■ Work instruction ■
Set down every record below exactly as it appears, but without the pictures.

■ Task inputs ■
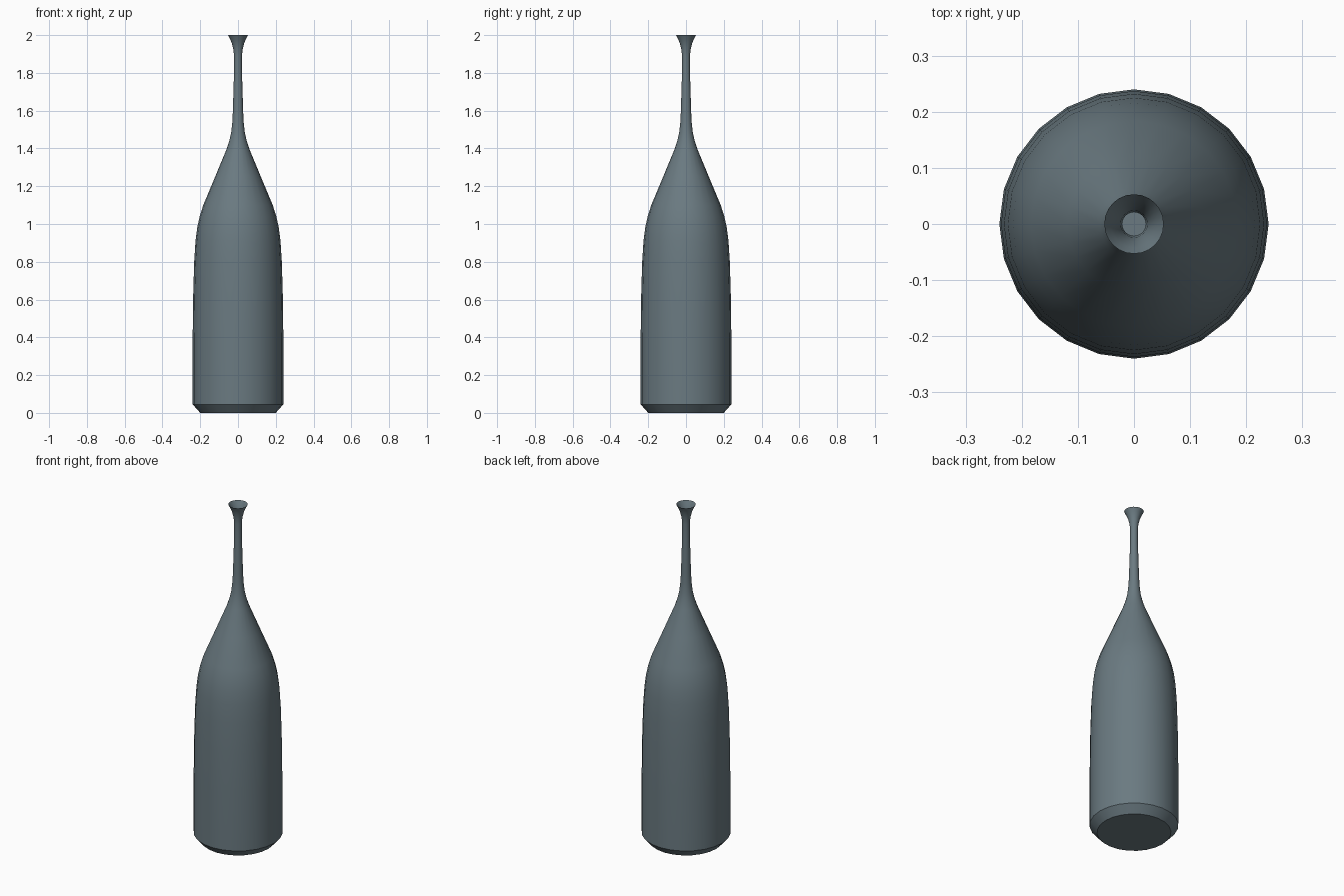
import bpy, bmesh, math

if "Cube" in bpy.data.objects:
    bpy.data.objects.remove(bpy.data.objects["Cube"])

SIDES = 24

# Bottle outline as (radius, height), base to lip
PROFILE = [
    (0.20, 0.0), (0.24, 0.045), (0.24, 0.41), (0.237, 0.63), (0.232, 0.80),
    (0.225, 0.91), (0.216, 0.98), (0.203, 1.04), (0.184, 1.10),
    (0.119, 1.255), (0.061, 1.395), (0.046, 1.44), (0.036, 1.485),
    (0.030, 1.54), (0.027, 1.60), (0.024, 1.71), (0.021, 1.80), (0.021, 1.89),
    (0.024, 1.922), (0.032, 1.955), (0.042, 1.98), (0.053, 2.0),
]

glass = bpy.data.materials.new("slate_glass")
glass.diffuse_color = (0.145, 0.195, 0.22, 1)
glass.use_nodes = True
glass.node_tree.nodes["Principled BSDF"].inputs["Base Color"].default_value = glass.diffuse_color

# Lathe the outline into an open-mouthed thin shell with a flat base
bm = bmesh.new()
rings = []
for r, z in PROFILE:
    rings.append([bm.verts.new((r * math.cos(2 * math.pi * i / SIDES),
                                r * math.sin(2 * math.pi * i / SIDES), z))
                  for i in range(SIDES)])
for a, b in zip(rings, rings[1:]):
    for i in range(SIDES):
        j = (i + 1) % SIDES
        bm.faces.new((a[i], a[j], b[j], b[i]))
bm.faces.new(list(reversed(rings[0])))

mesh = bpy.data.meshes.new("bottle")
bm.to_mesh(mesh)
bm.free()
mesh.materials.append(glass)
bottle = bpy.data.objects.new("bottle", mesh)
bpy.context.collection.objects.link(bottle)

# Smooth body, crisp base edges
bpy.context.view_layer.objects.active = bottle
bottle.select_set(True)
bpy.ops.object.shade_smooth_by_angle(angle=math.radians(30))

■ Solution to the problem ■
import bpy, bmesh, math

if "Cube" in bpy.data.objects:
    bpy.data.objects.remove(bpy.data.objects["Cube"])

SIDES = 24

# Bottle outline as (radius, height), base to lip
PROFILE = [
    (0.20, 0.0), (0.24, 0.045), (0.24, 0.41), (0.237, 0.63), (0.232, 0.80),
    (0.225, 0.91), (0.216, 0.98), (0.203, 1.04), (0.184, 1.10),
    (0.119, 1.255), (0.061, 1.395), (0.046, 1.44), (0.036, 1.485),
    (0.030, 1.54), (0.027, 1.60), (0.024, 1.71), (0.021, 1.80), (0.021, 1.89),
    (0.024, 1.922), (0.032, 1.955), (0.042, 1.98), (0.053, 2.0),
]

glass = bpy.data.materials.new("slate_glass")
glass.diffuse_color = (0.145, 0.195, 0.22, 1)
glass.use_nodes = True
glass.node_tree.nodes["Principled BSDF"].inputs["Base Color"].default_value = glass.diffuse_color

# Lathe the outline into an open-mouthed thin shell with a flat base
bm = bmesh.new()
rings = []
for r, z in PROFILE:
    rings.append([bm.verts.new((r * math.cos(2 * math.pi * i / SIDES),
                                r * math.sin(2 * math.pi * i / SIDES), z))
                  for i in range(SIDES)])
for a, b in zip(rings, rings[1:]):
    for i in range(SIDES):
        j = (i + 1) % SIDES
        bm.faces.new((a[i], a[j], b[j], b[i]))
bm.faces.new(list(reversed(rings[0])))

mesh = bpy.data.meshes.new("bottle")
bm.to_mesh(mesh)
bm.free()
mesh.materials.append(glass)
bottle = bpy.data.objects.new("bottle", mesh)
bpy.context.collection.objects.link(bottle)

# Smooth body, crisp base edges
bpy.context.view_layer.objects.active = bottle
bottle.select_set(True)
bpy.ops.object.shade_smooth_by_angle(angle=math.radians(30))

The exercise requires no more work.